There are things here in America that we often take for granted: Freedom of speech, a reasonably stable economy, Baseball, Apple Pie, our Interstate Highway System, the Bachelorette Reality TV Series and even toilet paper. Why toilet paper? Well, I have lived or worked in 14 different countries, and have traveled to another 5 or 6 and have to confess
that the American backside has it good.
When living in Argentina in the early 90’s, the expatriates living there referred to the local toilet paper as “60 grit” (a reference to a coarse grade of sandpaper). When available, the toilet paper there was waxy and coarse. At times, due in part to periods of hyperinflation, it was more comfortable to use 100 Austral bills in a public restroom than the toilet paper provided.
Since its first use in the sixth century AD, many improvements have been made to toilet paper. Here in the good old US of A, we have two-ply, three-ply, quilted, scented, and even colorfast. You can get hypoallergenic and dermatologist approved tissue, or even tissue infused with lotion, or aloe vera extracts.
On a side note, one distinct benefit to living in Argentina, however was the prevalence in bidets. If you haven’t used a bidet, I highly recommend that you try one out. No, they are not used to clean your shoes as was referenced in the first Crocodile Dundee movie. One word of advice from personal experience: Thoroughly familiarize yourself with the operation prior to using the bidet, especially the controls for hot and cold water and the height of the spray. Failure to do so could cause a burned back.
In addition to the obvious, there is another ingenious use for toilet paper in America: Rolling houses.
Basically you take the toilet paper and after starting to unwind the roll, you toss it high into trees with a spin. The paper gets caught in the trees, and unravels as it falls to the ground. It is amazingly difficult to clean up due to the fact that it is perforated. Pulling on it simply causes it to break off high into the tree.

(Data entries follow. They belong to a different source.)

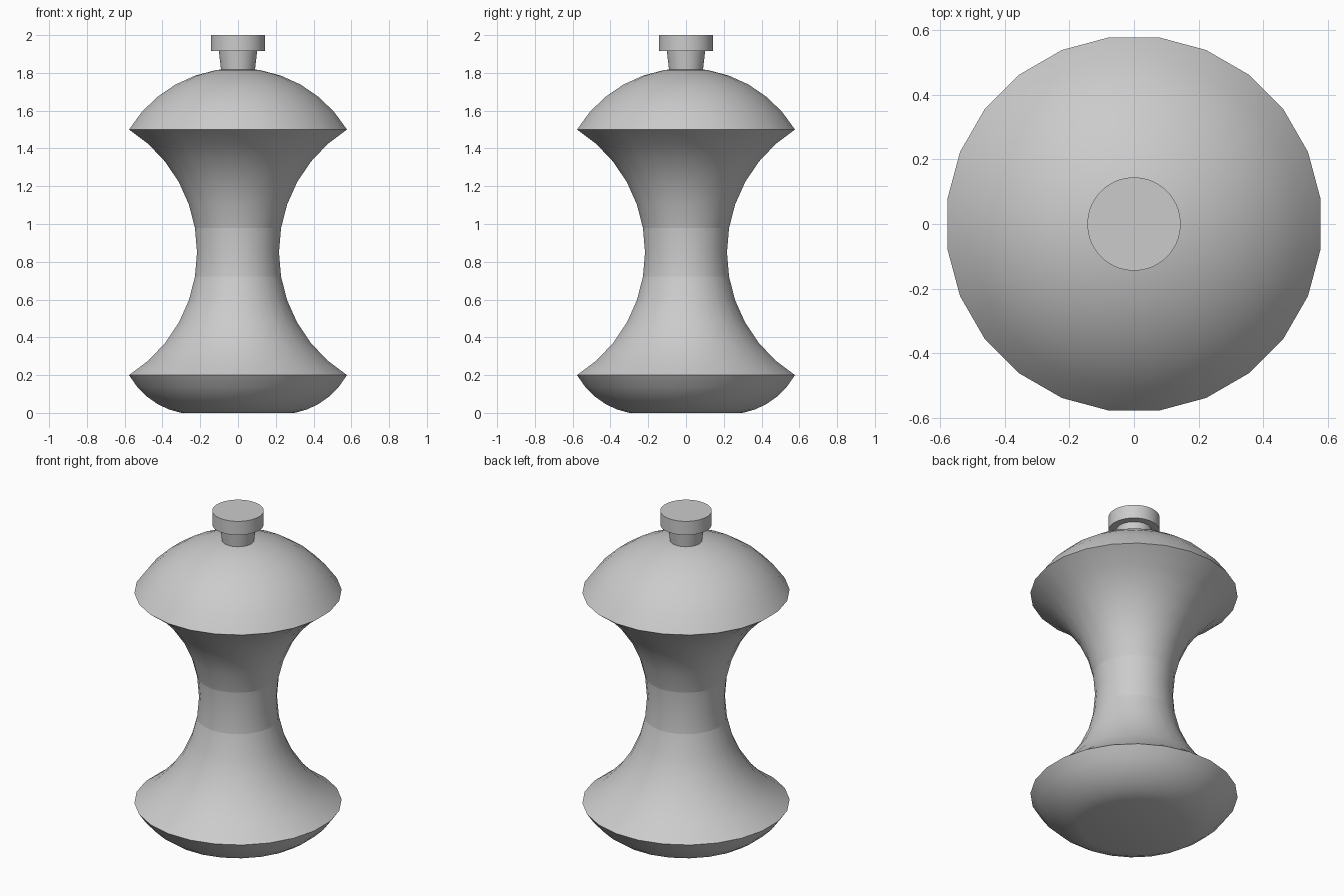
import bpy, bmesh, math

cube = bpy.data.objects.get("Cube")
if cube:
    bpy.data.objects.remove(cube, do_unlink=True)

grey = bpy.data.materials.new("plain grey")
grey.use_nodes = True
grey.diffuse_color = (0.6, 0.6, 0.6, 1)
grey.node_tree.nodes["Principled BSDF"].inputs["Base Color"].default_value = (0.6, 0.6, 0.6, 1)


def lathe(name, profile, sides, sharp_rings=()):
    """Revolve a bottom-to-top list of (half width, z) into a closed solid."""
    bm = bmesh.new()
    step = 2 * math.pi / sides
    grow = 1 / math.cos(step / 2)  # half width is measured across the flats
    rings = []
    for r, z in profile:
        rings.append([bm.verts.new((r * grow * math.cos((i + 0.5) * step),
                                    r * grow * math.sin((i + 0.5) * step), z))
                      for i in range(sides)])
    for low, high in zip(rings, rings[1:]):
        for i in range(sides):
            j = (i + 1) % sides
            bm.faces.new((low[i], low[j], high[j], high[i]))
    bm.faces.new(rings[0][::-1])
    bm.faces.new(rings[-1])
    # Creases between separately smoothed bands
    for k in sharp_rings:
        for i in range(sides):
            bm.edges.get((rings[k][i], rings[k][(i + 1) % sides])).smooth = False
    bm.normal_update()
    mesh = bpy.data.meshes.new(name)
    bm.to_mesh(mesh)
    bm.free()
    mesh.materials.append(grey)
    obj = bpy.data.objects.new(name, mesh)
    bpy.context.collection.objects.link(obj)
    bpy.ops.object.select_all(action='DESELECT')
    obj.select_set(True)
    bpy.context.view_layer.objects.active = obj
    bpy.ops.object.shade_smooth_by_angle(angle=math.radians(30))
    return obj


RIM, LOW, HIGH = 0.577, 0.20, 1.50

# Rounded underside up to the lower rim
base = [(0.30, 0.0), (0.365, 0.018), (0.425, 0.046), (0.48, 0.085), (0.533, 0.137), (RIM, LOW)]

# Concave waist: one circular arc between the two rims
waist_r, mid = 0.767, (LOW + HIGH) / 2
span = math.asin((HIGH - LOW) / 2 / waist_r)
waist = []
for k in range(-5, 6):
    a = span * k / 6
    waist.append((0.217 + waist_r * (1 - math.cos(a)), mid + waist_r * math.sin(a)))

# Domed shoulder: circular arc from the upper rim to the crown
dome_r, dome_z = 0.675, 1.15
dome_span = math.asin(RIM / dome_r)
dome = [(RIM, HIGH)]
for k in range(5, 0, -1):
    a = dome_span * k / 6
    dome.append((dome_r * math.sin(a), dome_z + dome_r * math.cos(a)))
dome.append((0.01, dome_z + dome_r))

first = len(base)
lathe("body", base + waist + dome, 24, sharp_rings=(first + 4, first + 6))

# Knob on the crown: tapered neck and flat round cap
lathe("knob_neck", [(0.088, 1.80), (0.102, 1.92)], 48)
lathe("knob_cap", [(0.144, 1.915), (0.144, 2.0)], 48)
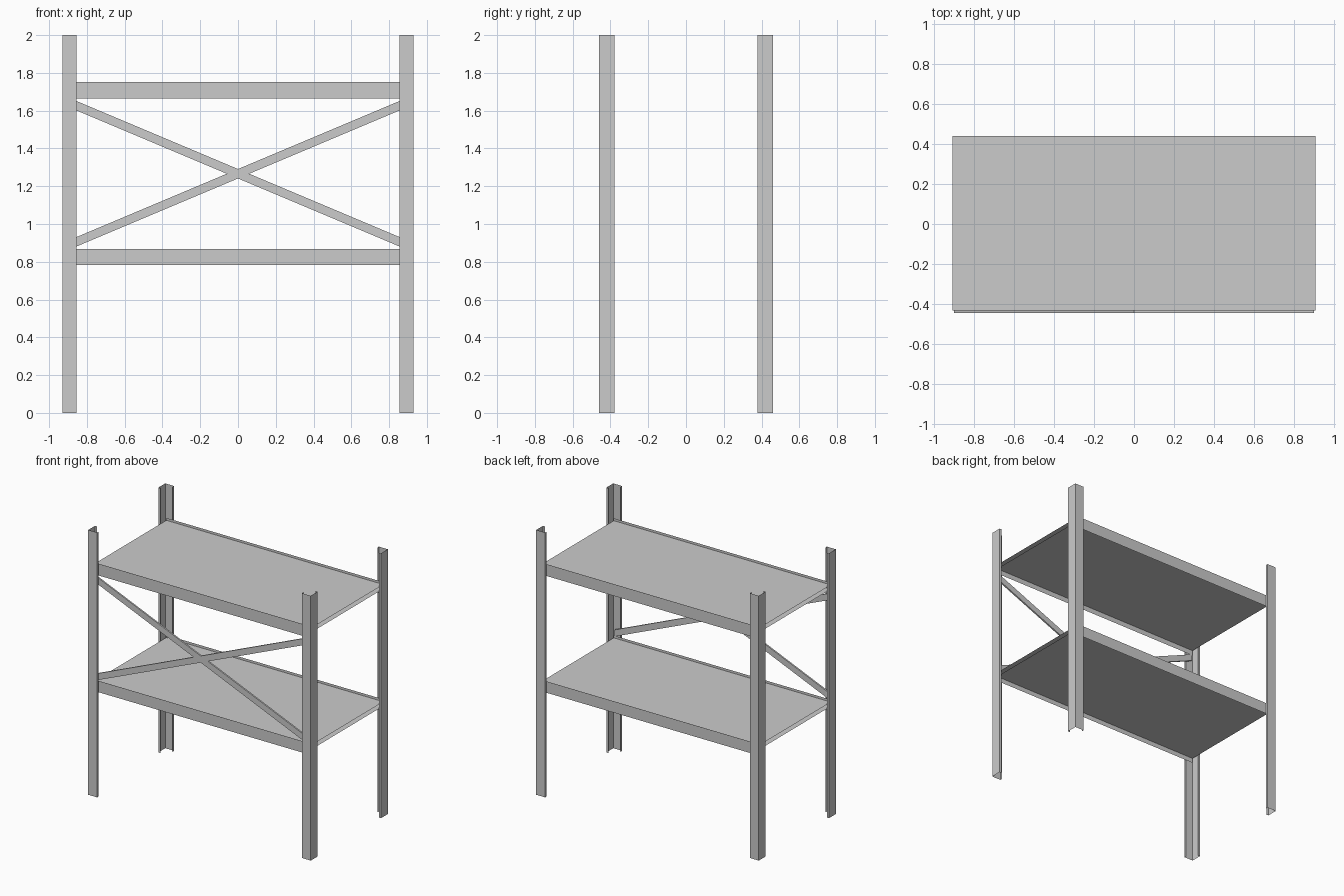
import bpy
from mathutils import Vector

if "Cube" in bpy.data.objects:
    bpy.data.objects.remove(bpy.data.objects["Cube"])


def make(name, verts, faces):
    mesh = bpy.data.meshes.new(name)
    mesh.from_pydata([tuple(v) for v in verts], [], faces)
    obj = bpy.data.objects.new(name, mesh)
    bpy.context.collection.objects.link(obj)
    return obj


def extrude_sheet(name, path, offset):
    """Open thin sheet: a path swept along one offset vector."""
    n = len(path)
    pts = [Vector(p) for p in path]
    verts = pts + [p + Vector(offset) for p in pts]
    return make(name, verts, [(i, i + 1, n + i + 1, n + i) for i in range(n - 1)])


# Four corner posts: open angle profile with small inward lips
X, Y, LIP = 0.93, 0.46, 0.018
profile = [(0.855, -Y + LIP, 0), (0.855, -Y, 0), (X, -Y, 0),
           (X, -0.378, 0), (X - LIP, -0.378, 0)]
posts = extrude_sheet("corner_posts", profile, (0, 0, 2))
mirror = posts.modifiers.new("mirror", "MIRROR")
mirror.use_axis = (True, True, False)
mirror.use_clip = False
mirror.use_mirror_merge = False

# Shelves: top and bottom sheets with open ends, between front and back beams
HX, Y0, Y1 = 0.907, -0.433, 0.44
for label, low, high in (("lower", 0.782, 0.868), ("upper", 1.664, 1.753)):
    for side, z in (("top", high - 0.018), ("underside", high - 0.05)):
        extrude_sheet(f"{label}_shelf_{side}", [(-HX, Y0, z), (HX, Y0, z)],
                      (0, Y1 - Y0, 0))
    for side, y in (("front", Y0), ("back", Y1)):
        extrude_sheet(f"{label}_{side}_beam", [(-HX, y, low), (HX, y, low)],
                      (0, 0, high - low))

# Crossed braces on the front: slim flat bars
BX, MID, RISE, HALF = 0.9, 1.266, 0.379, 0.025
for name, s in (("rising_brace", 1), ("falling_brace", -1)):
    a, b = MID - s * RISE, MID + s * RISE
    ring = [(-BX, a - HALF), (BX, b - HALF), (BX, b + HALF), (-BX, a + HALF)]
    verts = [(x, y, z) for y in (-0.445, -0.433) for x, z in ring]
    make(name, verts, [(0, 1, 2, 3), (7, 6, 5, 4), (0, 4, 5, 1),
                       (1, 5, 6, 2), (2, 6, 7, 3), (3, 7, 4, 0)])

Having had to clean up a lot of toilet paper in my yard during my high school years, I have learned an invaluable technique to getting it out of the trees: Light it on fire. The fire burns from one end up to the top of the tree, and goes out at the peak.
Growing up, my father used to ration the toilet paper in the house. In order to reduce expenses, he also limited the number of our friends that could come in to use the bathroom. He was convinced that our friends were using more than the maximum “Four Squares Per Wipe” allowed, and that was why the toilet paper was being consumed at such a high rate. Truth is, my youngest sister was secretly pilfering and hoarding a roll at a time in order to go out at night with her girlfriends to decorate other people’s yards.
In the end, we Americans are getting blamed for damaging the economy through our need to take care of our backsides. Soft tissue paper apparently isn’t so soft on the environment. Is it eco-awareness on the part of the British, or is it Toilet paper envy?